------ ENTRIES SHOWN ------

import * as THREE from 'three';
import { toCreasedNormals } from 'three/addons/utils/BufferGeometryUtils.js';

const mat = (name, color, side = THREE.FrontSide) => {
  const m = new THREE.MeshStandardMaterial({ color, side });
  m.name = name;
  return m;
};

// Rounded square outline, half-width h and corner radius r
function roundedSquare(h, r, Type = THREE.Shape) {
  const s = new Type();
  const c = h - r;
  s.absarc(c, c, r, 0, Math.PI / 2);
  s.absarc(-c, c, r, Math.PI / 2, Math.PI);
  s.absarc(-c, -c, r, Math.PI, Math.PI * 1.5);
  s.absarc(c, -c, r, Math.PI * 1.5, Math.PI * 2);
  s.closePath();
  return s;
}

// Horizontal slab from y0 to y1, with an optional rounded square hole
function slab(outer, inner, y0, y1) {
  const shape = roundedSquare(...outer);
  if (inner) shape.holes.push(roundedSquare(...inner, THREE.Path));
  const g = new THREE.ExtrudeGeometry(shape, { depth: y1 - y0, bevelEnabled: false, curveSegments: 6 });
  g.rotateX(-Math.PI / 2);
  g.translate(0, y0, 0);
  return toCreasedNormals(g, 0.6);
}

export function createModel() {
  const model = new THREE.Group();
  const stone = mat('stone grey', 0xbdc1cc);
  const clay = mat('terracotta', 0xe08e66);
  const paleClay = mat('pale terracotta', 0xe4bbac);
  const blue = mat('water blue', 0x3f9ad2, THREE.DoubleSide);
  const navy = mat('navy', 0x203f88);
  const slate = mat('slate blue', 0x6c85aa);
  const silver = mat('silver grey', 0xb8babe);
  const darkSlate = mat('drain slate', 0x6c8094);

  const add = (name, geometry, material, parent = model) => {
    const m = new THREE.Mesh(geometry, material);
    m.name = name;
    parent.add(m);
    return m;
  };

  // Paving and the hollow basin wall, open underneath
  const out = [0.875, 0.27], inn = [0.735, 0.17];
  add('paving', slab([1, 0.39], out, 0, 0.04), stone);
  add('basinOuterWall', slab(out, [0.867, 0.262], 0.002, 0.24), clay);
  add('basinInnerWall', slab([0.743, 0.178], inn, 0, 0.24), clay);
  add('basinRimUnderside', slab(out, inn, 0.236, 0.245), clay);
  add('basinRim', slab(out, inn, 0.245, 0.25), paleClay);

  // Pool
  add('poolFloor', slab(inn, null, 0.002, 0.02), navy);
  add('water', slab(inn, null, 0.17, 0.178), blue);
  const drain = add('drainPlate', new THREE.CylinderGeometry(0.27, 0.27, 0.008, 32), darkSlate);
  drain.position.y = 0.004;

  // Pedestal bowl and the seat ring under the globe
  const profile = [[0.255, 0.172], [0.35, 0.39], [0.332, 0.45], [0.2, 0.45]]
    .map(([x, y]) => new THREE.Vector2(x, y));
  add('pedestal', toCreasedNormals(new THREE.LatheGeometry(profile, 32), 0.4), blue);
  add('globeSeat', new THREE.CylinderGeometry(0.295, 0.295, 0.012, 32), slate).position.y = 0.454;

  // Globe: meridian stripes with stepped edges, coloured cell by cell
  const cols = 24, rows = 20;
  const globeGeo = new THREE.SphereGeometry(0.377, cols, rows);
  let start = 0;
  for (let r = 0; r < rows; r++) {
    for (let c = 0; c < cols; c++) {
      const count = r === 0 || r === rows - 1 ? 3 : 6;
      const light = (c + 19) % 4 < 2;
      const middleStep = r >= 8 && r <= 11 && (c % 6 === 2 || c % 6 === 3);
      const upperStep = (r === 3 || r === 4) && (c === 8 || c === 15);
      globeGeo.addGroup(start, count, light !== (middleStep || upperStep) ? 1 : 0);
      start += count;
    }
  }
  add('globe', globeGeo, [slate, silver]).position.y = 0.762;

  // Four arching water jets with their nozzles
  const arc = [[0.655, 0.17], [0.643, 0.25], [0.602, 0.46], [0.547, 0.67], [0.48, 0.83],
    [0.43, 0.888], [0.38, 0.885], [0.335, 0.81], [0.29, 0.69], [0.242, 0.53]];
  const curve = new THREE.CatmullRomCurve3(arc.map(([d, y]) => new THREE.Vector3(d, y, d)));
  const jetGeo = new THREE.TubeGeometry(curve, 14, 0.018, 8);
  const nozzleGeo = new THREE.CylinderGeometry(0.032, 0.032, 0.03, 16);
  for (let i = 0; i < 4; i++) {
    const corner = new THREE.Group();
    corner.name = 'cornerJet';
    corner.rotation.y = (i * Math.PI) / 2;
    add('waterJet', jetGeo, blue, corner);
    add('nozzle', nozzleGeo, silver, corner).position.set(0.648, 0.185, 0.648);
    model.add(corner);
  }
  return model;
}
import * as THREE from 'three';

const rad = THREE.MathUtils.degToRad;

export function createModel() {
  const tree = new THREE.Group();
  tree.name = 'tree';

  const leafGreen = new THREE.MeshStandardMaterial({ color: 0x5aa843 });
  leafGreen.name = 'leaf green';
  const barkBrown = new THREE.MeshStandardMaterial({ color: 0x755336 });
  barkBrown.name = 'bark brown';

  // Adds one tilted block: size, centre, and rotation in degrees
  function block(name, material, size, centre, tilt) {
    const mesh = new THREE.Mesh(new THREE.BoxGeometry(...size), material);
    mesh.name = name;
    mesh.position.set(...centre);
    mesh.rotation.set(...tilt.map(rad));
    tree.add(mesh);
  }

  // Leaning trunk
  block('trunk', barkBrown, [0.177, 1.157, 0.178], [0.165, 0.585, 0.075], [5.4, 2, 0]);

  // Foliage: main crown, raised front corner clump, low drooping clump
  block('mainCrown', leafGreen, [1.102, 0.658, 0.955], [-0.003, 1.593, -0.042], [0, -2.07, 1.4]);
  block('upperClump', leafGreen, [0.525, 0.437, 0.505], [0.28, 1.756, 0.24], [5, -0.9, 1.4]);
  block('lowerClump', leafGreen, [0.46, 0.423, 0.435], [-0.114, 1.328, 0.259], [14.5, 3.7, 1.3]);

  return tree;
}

------

■ EXERCISE INSTRUCTIONS ■
For the lines above, output exactly those from the line containing "const nozzleGeo = new" through the line containing "function block(name, material, size, centre, tilt)", and skip the others.

■ RESPONSE FOR THIS EXERCISE ■
  const nozzleGeo = new THREE.CylinderGeometry(0.032, 0.032, 0.03, 16);
  for (let i = 0; i < 4; i++) {
    const corner = new THREE.Group();
    corner.name = 'cornerJet';
    corner.rotation.y = (i * Math.PI) / 2;
    add('waterJet', jetGeo, blue, corner);
    add('nozzle', nozzleGeo, silver, corner).position.set(0.648, 0.185, 0.648);
    model.add(corner);
  }
  return model;
}
import * as THREE from 'three';

const rad = THREE.MathUtils.degToRad;

export function createModel() {
  const tree = new THREE.Group();
  tree.name = 'tree';

  const leafGreen = new THREE.MeshStandardMaterial({ color: 0x5aa843 });
  leafGreen.name = 'leaf green';
  const barkBrown = new THREE.MeshStandardMaterial({ color: 0x755336 });
  barkBrown.name = 'bark brown';

  // Adds one tilted block: size, centre, and rotation in degrees
  function block(name, material, size, centre, tilt) {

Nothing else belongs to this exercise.